** Work task **
Look through the entries below and extract exactly the lines from the one containing "# Layered collar" through the one containing "arcs = [k * pi / 25 for k in range(13)]", ends included.

== Record extracts ==

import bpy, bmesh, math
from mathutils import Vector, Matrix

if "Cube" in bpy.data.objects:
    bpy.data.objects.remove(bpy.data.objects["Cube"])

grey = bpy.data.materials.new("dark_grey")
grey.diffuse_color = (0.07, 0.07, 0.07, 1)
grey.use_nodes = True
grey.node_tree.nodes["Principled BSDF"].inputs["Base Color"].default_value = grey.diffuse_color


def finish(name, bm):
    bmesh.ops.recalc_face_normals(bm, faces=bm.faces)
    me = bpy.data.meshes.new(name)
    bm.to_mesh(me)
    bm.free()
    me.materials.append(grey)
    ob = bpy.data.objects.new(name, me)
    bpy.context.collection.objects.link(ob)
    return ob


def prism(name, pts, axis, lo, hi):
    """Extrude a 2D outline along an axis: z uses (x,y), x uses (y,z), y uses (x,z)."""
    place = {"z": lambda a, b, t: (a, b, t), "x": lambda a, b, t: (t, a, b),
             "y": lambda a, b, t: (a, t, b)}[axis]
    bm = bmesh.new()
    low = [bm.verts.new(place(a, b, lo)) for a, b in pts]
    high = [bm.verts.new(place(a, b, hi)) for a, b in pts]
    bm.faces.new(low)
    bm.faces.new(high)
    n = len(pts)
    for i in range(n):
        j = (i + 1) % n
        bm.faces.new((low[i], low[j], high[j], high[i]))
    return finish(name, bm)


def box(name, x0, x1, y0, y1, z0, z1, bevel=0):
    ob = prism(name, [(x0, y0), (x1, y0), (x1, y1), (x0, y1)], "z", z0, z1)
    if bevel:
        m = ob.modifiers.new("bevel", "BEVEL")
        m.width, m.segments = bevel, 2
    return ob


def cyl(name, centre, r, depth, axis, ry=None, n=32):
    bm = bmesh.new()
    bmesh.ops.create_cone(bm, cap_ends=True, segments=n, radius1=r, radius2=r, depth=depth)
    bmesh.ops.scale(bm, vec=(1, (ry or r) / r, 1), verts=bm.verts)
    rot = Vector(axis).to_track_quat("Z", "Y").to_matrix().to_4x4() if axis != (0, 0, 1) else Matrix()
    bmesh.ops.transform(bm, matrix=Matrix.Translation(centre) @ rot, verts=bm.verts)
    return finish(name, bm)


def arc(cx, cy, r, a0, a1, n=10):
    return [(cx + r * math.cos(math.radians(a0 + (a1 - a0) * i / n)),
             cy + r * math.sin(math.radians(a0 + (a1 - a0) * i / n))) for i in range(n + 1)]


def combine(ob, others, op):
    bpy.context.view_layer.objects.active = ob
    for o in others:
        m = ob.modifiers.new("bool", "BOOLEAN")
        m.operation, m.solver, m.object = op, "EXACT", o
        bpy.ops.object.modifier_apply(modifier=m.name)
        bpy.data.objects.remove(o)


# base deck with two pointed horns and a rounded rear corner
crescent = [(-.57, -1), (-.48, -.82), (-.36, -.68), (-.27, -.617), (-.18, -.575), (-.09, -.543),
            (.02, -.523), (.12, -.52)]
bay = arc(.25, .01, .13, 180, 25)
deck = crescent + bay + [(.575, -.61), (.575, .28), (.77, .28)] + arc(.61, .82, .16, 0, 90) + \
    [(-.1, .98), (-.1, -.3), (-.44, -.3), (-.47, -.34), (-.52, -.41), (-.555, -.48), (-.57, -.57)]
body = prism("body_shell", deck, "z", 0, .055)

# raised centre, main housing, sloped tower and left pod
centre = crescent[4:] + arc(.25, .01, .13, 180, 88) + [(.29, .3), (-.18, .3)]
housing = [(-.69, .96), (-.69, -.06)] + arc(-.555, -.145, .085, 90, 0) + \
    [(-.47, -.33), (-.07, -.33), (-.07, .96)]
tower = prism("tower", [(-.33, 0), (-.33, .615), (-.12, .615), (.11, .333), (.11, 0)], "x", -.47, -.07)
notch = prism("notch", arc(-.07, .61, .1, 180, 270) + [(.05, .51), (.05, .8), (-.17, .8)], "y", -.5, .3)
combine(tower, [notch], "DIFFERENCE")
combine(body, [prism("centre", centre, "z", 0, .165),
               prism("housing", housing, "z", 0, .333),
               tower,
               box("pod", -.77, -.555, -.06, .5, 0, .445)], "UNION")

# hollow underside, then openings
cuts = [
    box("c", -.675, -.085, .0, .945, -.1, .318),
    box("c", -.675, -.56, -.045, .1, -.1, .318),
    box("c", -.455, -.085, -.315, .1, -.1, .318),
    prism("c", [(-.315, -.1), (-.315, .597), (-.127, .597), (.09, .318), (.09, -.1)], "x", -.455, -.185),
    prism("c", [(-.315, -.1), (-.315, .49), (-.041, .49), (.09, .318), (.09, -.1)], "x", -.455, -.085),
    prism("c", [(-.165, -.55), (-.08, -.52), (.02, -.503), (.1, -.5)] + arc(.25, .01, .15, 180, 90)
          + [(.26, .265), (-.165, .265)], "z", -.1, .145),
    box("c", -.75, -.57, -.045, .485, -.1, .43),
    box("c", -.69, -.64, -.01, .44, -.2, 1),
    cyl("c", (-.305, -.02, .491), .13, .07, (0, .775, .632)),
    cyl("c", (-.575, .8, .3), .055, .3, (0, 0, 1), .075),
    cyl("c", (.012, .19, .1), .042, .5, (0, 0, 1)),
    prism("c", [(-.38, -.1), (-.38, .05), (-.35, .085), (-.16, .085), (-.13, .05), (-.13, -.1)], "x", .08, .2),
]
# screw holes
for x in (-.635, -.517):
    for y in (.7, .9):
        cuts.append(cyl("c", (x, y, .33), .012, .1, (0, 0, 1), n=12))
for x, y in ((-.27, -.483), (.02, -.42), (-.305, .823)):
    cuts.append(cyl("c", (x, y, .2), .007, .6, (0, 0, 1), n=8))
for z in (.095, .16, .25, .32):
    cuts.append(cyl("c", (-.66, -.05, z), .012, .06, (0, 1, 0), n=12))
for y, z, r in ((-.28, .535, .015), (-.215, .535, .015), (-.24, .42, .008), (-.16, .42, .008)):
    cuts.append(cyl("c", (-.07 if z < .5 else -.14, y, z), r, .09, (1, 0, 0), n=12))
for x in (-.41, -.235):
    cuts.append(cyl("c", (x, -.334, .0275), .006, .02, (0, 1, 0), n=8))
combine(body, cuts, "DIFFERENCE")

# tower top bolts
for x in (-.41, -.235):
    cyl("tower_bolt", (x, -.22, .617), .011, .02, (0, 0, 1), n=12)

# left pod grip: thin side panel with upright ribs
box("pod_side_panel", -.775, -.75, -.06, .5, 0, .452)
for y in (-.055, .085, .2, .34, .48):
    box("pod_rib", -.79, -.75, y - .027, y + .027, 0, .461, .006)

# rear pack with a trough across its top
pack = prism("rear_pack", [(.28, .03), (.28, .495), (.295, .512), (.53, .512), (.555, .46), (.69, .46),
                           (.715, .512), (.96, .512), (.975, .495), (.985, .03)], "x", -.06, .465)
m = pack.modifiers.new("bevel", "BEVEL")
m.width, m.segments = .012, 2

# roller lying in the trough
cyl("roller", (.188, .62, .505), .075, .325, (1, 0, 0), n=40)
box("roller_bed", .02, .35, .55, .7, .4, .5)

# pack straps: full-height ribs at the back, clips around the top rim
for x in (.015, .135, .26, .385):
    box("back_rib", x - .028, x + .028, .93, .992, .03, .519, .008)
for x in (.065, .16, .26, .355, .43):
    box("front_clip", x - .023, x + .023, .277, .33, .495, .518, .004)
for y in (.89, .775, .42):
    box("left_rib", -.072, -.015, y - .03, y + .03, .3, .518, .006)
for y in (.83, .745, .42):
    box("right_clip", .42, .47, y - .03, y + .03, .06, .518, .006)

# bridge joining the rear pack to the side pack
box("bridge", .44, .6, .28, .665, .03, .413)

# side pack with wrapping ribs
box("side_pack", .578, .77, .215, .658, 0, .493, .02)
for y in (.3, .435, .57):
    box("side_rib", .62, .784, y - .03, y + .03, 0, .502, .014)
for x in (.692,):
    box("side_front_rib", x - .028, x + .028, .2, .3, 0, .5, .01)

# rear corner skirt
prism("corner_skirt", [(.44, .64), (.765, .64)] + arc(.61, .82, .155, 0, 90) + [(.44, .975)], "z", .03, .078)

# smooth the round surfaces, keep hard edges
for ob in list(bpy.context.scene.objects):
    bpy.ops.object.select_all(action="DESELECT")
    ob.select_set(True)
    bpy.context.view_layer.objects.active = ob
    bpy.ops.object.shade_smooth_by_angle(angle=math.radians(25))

===
== Record extracts ==

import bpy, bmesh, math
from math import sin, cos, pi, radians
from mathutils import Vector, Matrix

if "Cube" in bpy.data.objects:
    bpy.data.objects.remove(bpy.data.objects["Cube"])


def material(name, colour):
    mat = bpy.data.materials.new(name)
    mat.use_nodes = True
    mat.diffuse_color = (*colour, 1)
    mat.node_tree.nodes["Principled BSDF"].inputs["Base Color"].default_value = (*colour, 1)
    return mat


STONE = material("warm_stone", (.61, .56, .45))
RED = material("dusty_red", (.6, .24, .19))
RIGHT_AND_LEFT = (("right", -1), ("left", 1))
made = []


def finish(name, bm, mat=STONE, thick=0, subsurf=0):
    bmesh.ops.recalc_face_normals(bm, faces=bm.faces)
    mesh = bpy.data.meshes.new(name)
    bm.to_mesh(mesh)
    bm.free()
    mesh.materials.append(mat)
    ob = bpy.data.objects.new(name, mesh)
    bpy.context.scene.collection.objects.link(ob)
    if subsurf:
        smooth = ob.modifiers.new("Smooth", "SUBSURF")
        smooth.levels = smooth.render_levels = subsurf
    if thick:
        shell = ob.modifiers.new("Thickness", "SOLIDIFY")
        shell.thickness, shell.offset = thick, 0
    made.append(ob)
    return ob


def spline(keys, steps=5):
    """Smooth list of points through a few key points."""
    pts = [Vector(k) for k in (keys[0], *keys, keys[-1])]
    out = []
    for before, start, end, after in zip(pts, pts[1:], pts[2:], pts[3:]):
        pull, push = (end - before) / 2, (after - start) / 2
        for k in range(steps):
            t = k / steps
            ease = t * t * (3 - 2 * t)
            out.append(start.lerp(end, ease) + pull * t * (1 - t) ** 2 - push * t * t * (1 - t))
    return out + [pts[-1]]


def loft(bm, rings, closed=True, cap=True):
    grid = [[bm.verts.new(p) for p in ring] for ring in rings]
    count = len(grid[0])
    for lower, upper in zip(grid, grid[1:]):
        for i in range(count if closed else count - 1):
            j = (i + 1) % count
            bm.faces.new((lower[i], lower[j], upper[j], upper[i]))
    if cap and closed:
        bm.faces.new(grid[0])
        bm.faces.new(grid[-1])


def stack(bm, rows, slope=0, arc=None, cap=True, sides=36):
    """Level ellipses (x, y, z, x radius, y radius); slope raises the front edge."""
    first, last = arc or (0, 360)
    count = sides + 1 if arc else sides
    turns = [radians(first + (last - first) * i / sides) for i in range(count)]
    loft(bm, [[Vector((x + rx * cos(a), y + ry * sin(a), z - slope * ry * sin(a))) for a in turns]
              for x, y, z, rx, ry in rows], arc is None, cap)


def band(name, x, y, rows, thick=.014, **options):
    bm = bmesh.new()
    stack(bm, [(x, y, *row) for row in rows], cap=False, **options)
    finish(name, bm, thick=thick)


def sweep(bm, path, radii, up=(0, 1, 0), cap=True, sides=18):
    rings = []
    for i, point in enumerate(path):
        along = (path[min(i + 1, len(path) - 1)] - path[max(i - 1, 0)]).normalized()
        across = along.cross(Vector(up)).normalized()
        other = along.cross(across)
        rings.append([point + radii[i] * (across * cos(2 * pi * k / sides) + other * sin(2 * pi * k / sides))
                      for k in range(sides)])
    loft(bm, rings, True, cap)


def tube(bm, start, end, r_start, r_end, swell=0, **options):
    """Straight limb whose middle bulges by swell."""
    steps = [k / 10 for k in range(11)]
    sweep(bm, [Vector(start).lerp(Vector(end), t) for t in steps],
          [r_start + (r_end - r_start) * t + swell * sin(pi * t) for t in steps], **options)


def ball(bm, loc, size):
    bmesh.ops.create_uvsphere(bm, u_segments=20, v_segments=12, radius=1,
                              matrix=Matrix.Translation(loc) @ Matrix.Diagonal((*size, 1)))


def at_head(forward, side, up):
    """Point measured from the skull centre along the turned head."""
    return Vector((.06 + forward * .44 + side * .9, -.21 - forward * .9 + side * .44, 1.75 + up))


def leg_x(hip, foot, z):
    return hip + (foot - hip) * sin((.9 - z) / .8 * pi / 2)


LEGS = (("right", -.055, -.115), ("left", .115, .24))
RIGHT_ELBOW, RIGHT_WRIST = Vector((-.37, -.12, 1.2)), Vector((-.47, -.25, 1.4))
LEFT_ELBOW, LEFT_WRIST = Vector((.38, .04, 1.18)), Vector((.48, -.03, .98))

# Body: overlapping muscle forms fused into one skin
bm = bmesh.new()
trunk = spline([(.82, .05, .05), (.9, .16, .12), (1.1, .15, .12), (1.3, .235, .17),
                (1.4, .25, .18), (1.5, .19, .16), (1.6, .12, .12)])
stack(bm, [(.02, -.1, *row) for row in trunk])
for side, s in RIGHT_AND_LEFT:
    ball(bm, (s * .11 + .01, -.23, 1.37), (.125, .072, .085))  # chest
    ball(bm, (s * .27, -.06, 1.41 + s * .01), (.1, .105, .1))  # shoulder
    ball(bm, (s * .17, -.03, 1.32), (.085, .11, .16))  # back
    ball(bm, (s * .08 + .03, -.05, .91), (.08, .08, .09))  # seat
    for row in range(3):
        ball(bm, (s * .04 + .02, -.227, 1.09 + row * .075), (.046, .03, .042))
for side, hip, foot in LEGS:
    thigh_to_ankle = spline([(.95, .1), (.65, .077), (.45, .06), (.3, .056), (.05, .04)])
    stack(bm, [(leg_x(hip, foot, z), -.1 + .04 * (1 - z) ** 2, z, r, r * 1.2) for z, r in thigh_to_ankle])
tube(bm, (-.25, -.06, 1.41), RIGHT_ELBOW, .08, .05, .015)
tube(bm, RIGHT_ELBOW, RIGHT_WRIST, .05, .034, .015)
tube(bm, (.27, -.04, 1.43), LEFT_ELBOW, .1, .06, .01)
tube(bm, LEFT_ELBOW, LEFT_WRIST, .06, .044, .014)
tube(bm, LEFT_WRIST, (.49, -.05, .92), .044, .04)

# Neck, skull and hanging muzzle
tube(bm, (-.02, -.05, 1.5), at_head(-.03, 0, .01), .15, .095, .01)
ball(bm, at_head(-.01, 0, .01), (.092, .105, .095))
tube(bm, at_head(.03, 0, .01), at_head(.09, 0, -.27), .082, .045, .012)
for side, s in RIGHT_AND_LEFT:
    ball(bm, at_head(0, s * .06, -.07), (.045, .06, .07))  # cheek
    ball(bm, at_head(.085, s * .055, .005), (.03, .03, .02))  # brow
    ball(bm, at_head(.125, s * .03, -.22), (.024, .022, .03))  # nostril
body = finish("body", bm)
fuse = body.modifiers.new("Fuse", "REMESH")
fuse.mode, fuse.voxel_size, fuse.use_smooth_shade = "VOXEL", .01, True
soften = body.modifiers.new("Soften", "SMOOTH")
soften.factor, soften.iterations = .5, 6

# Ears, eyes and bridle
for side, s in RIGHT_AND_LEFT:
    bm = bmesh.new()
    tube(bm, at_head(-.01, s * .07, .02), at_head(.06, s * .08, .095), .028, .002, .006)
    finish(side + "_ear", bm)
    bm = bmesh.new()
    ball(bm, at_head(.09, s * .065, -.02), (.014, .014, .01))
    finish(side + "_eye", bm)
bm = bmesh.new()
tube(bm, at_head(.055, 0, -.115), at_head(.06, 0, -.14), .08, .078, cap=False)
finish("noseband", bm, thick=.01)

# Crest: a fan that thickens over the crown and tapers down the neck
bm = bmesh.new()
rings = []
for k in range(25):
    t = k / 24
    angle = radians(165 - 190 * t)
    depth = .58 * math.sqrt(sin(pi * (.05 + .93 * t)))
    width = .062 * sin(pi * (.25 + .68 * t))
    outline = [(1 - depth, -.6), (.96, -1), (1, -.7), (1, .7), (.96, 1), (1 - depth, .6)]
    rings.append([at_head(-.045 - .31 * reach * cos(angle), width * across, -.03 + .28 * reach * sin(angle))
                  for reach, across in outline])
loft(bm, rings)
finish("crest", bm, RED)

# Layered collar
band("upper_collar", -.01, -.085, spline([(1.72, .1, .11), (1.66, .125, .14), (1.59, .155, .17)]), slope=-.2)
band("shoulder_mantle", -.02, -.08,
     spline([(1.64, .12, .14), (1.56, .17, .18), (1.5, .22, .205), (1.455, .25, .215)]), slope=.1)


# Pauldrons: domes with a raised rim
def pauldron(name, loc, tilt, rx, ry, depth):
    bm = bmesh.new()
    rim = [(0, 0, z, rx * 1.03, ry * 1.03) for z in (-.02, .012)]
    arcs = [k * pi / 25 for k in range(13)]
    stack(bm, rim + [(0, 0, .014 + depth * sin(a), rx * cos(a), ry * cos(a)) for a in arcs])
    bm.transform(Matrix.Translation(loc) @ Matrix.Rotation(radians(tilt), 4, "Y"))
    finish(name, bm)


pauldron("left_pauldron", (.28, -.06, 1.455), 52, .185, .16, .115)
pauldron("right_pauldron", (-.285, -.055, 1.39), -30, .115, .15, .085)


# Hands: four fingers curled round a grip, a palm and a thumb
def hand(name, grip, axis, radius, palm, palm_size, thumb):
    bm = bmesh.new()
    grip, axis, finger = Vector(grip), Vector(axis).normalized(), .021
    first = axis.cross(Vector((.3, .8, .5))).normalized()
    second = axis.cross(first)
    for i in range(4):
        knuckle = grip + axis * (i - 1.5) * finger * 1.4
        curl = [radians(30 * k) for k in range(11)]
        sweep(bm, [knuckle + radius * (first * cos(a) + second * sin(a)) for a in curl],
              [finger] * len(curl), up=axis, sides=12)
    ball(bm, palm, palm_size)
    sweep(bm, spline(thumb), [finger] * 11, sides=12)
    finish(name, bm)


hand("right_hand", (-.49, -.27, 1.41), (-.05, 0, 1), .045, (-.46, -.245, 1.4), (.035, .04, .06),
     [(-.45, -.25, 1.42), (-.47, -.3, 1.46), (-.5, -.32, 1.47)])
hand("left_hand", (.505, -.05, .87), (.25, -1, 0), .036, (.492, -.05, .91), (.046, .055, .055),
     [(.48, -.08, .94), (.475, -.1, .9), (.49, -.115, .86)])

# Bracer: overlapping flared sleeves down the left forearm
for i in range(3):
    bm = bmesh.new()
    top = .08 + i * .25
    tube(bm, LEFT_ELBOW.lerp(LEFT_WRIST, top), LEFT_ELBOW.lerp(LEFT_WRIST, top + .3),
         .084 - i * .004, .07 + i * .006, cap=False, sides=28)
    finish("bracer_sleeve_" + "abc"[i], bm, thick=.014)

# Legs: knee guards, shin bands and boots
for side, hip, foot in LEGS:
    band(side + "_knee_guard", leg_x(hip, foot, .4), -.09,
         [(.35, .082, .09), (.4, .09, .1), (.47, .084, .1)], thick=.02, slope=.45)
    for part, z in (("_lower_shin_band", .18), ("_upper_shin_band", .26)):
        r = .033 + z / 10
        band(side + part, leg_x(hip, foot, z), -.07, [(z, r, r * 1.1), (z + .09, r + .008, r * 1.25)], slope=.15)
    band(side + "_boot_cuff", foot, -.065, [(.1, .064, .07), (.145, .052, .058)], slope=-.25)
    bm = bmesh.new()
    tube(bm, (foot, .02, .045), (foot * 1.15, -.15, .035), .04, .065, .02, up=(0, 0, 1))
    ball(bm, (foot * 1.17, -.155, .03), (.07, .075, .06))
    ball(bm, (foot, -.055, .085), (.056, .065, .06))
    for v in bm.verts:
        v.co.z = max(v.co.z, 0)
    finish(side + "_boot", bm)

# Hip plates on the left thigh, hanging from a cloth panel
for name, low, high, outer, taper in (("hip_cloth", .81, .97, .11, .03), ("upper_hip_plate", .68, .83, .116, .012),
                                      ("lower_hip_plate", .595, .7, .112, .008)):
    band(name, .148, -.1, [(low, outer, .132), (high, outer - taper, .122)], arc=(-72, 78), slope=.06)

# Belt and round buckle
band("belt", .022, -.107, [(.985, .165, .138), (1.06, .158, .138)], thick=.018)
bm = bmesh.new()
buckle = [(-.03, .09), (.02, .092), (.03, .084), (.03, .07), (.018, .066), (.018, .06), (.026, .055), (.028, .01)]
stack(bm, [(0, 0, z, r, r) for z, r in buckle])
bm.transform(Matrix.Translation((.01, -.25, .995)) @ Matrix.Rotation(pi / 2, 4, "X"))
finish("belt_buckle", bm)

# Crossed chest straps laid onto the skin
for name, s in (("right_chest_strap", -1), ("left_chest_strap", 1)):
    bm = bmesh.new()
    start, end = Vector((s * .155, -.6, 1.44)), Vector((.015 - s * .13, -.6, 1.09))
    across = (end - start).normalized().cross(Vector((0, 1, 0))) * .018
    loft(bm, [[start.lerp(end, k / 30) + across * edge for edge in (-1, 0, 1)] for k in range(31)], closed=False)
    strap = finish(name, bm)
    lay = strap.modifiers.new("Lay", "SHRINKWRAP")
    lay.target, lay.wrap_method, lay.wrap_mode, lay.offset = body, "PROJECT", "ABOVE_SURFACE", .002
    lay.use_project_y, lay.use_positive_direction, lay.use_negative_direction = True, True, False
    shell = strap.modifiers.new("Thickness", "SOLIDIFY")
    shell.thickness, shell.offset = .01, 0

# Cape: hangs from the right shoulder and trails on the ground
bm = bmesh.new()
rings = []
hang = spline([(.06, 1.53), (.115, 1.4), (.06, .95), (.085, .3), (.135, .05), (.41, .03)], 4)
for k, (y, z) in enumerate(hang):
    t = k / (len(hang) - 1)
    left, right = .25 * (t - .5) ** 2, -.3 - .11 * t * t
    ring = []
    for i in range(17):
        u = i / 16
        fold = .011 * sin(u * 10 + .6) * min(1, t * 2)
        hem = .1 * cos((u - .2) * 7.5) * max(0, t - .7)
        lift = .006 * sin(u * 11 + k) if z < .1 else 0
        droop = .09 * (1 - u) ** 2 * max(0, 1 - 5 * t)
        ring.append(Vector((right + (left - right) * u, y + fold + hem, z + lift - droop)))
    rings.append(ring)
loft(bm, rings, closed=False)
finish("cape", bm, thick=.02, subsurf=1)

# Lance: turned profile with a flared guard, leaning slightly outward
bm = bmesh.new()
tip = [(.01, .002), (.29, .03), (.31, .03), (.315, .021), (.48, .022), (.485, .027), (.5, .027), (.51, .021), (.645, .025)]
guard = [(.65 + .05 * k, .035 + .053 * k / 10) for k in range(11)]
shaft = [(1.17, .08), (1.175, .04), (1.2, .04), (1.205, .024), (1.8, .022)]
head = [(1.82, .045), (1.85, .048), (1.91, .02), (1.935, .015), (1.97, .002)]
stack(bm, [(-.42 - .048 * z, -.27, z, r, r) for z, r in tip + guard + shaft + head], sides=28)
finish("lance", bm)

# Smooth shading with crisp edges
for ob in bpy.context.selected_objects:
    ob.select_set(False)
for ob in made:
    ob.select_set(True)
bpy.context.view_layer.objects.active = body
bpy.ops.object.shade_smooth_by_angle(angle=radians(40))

===

** Exercise response **
# Layered collar
band("upper_collar", -.01, -.085, spline([(1.72, .1, .11), (1.66, .125, .14), (1.59, .155, .17)]), slope=-.2)
band("shoulder_mantle", -.02, -.08,
     spline([(1.64, .12, .14), (1.56, .17, .18), (1.5, .22, .205), (1.455, .25, .215)]), slope=.1)


# Pauldrons: domes with a raised rim
def pauldron(name, loc, tilt, rx, ry, depth):
    bm = bmesh.new()
    rim = [(0, 0, z, rx * 1.03, ry * 1.03) for z in (-.02, .012)]
    arcs = [k * pi / 25 for k in range(13)]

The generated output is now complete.